**Work instructions:**
Your answer must be one number: the count of lines below that include "leftCap".
- Opening Delimiter -
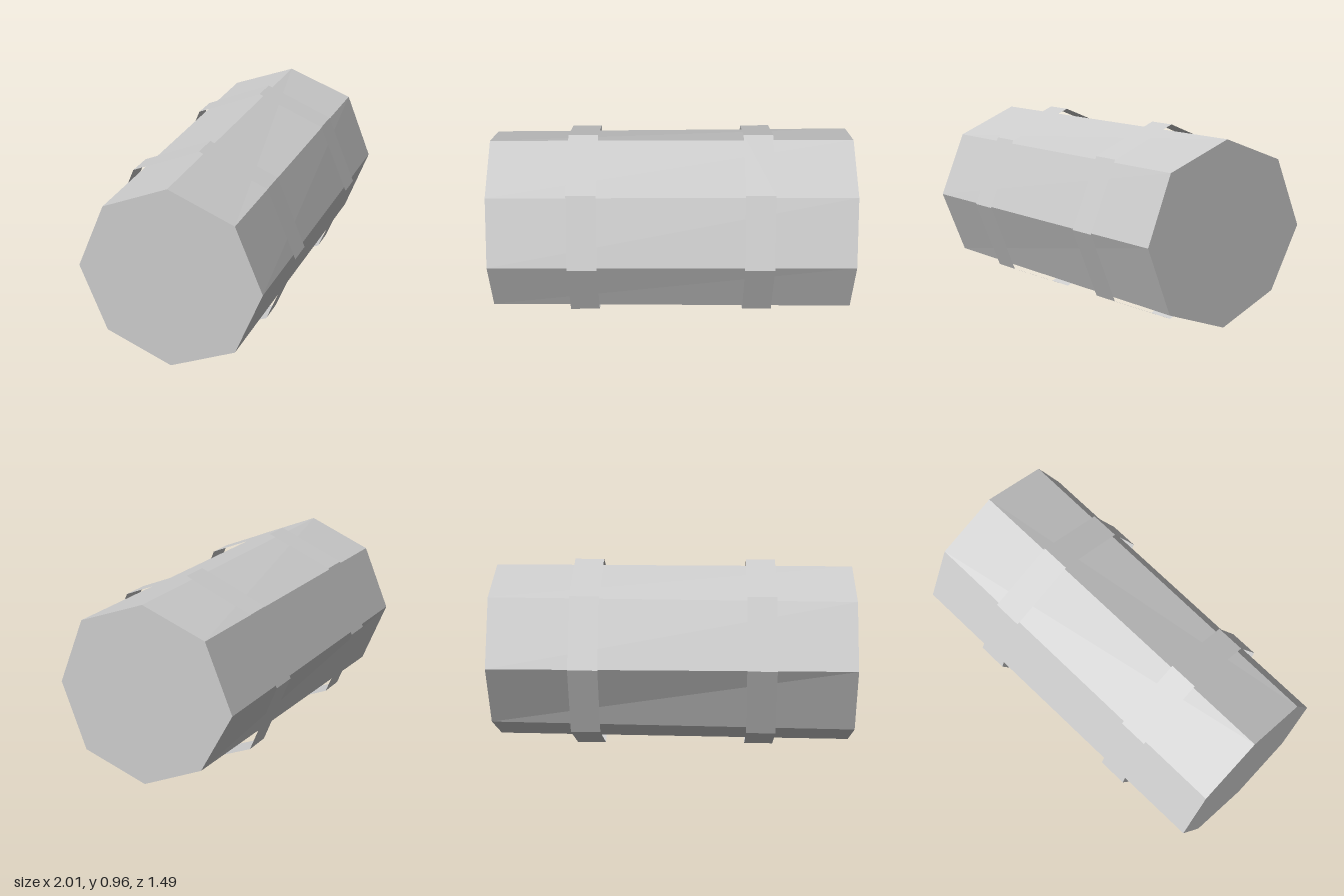
import * as THREE from 'three';

export function createModel() {
  const grey = new THREE.MeshStandardMaterial({ color: 0xcccccc, flatShading: true, side: THREE.DoubleSide });
  grey.name = 'pale grey';

  const model = new THREE.Group();
  model.name = 'bandedLog';
  // The log lies along local x and is turned about the vertical axis
  const log = new THREE.Group();
  log.name = 'log';
  log.position.y = 0.48;
  log.rotation.y = THREE.MathUtils.degToRad(20.5);
  model.add(log);

  const add = (name, geometry, parent = log) => {
    const mesh = new THREE.Mesh(geometry, grey);
    mesh.name = name;
    parent.add(mesh);
    return mesh;
  };

  // End sections as [z, y]: one regular octagon, one slightly uneven
  const plainEnd = Array.from({ length: 8 }, (_, i) => {
    const a = (i * Math.PI) / 4;
    return [0.453 * Math.cos(a), 0.45 * Math.sin(a) - 0.004];
  });
  const ringedEnd = [
    [0.46, 0], [0.333, 0.325], [0, 0.45], [-0.323, 0.33],
    [-0.46, 0], [-0.297, -0.3], [0.008, -0.435], [0.333, -0.325],
  ];
  const half = 0.9;

  // Eight long faces
  const sides = [], leftCap = [], rightCap = [];
  for (let i = 0; i < 8; i++) {
    const j = (i + 1) % 8;
    const point = (end, x, k) => [x, end[k][1], end[k][0]];
    const l0 = point(plainEnd, -half, i), l1 = point(plainEnd, -half, j);
    const r0 = point(ringedEnd, half, i), r1 = point(ringedEnd, half, j);
    sides.push(...l0, ...r0, ...r1, ...l0, ...r1, ...l1);
    leftCap.push(-half, 0, 0, ...l0, ...l1);
    rightCap.push(half, 0, 0, ...r1, ...r0);
  }
  const surface = (positions) => {
    const g = new THREE.BufferGeometry();
    g.setAttribute('position', new THREE.Float32BufferAttribute(positions, 3));
    g.computeVertexNormals();
    return g;
  };
  add('bark', surface(sides));
  add('plainEnd', surface(leftCap));
  add('cutEnd', surface(rightCap));

  // Growth rings laid flat on the cut end
  [0.328, 0.272, 0.097].forEach((radius, i) => {
    const ring = add('growthRing', new THREE.CircleGeometry(radius, 8).rotateY(Math.PI / 2));
    ring.position.x = half + 0.001 * (i + 1);
  });

  // Loose open straps around the log
  for (const x of [-0.437, 0.428]) {
    const strap = add('strap', new THREE.CylinderGeometry(0.48, 0.48, 0.146, 8, 1, true).rotateZ(Math.PI / 2));
    strap.position.x = x;
  }

  return model;
}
- Closing Delimiter -
**Solution for this task:**
3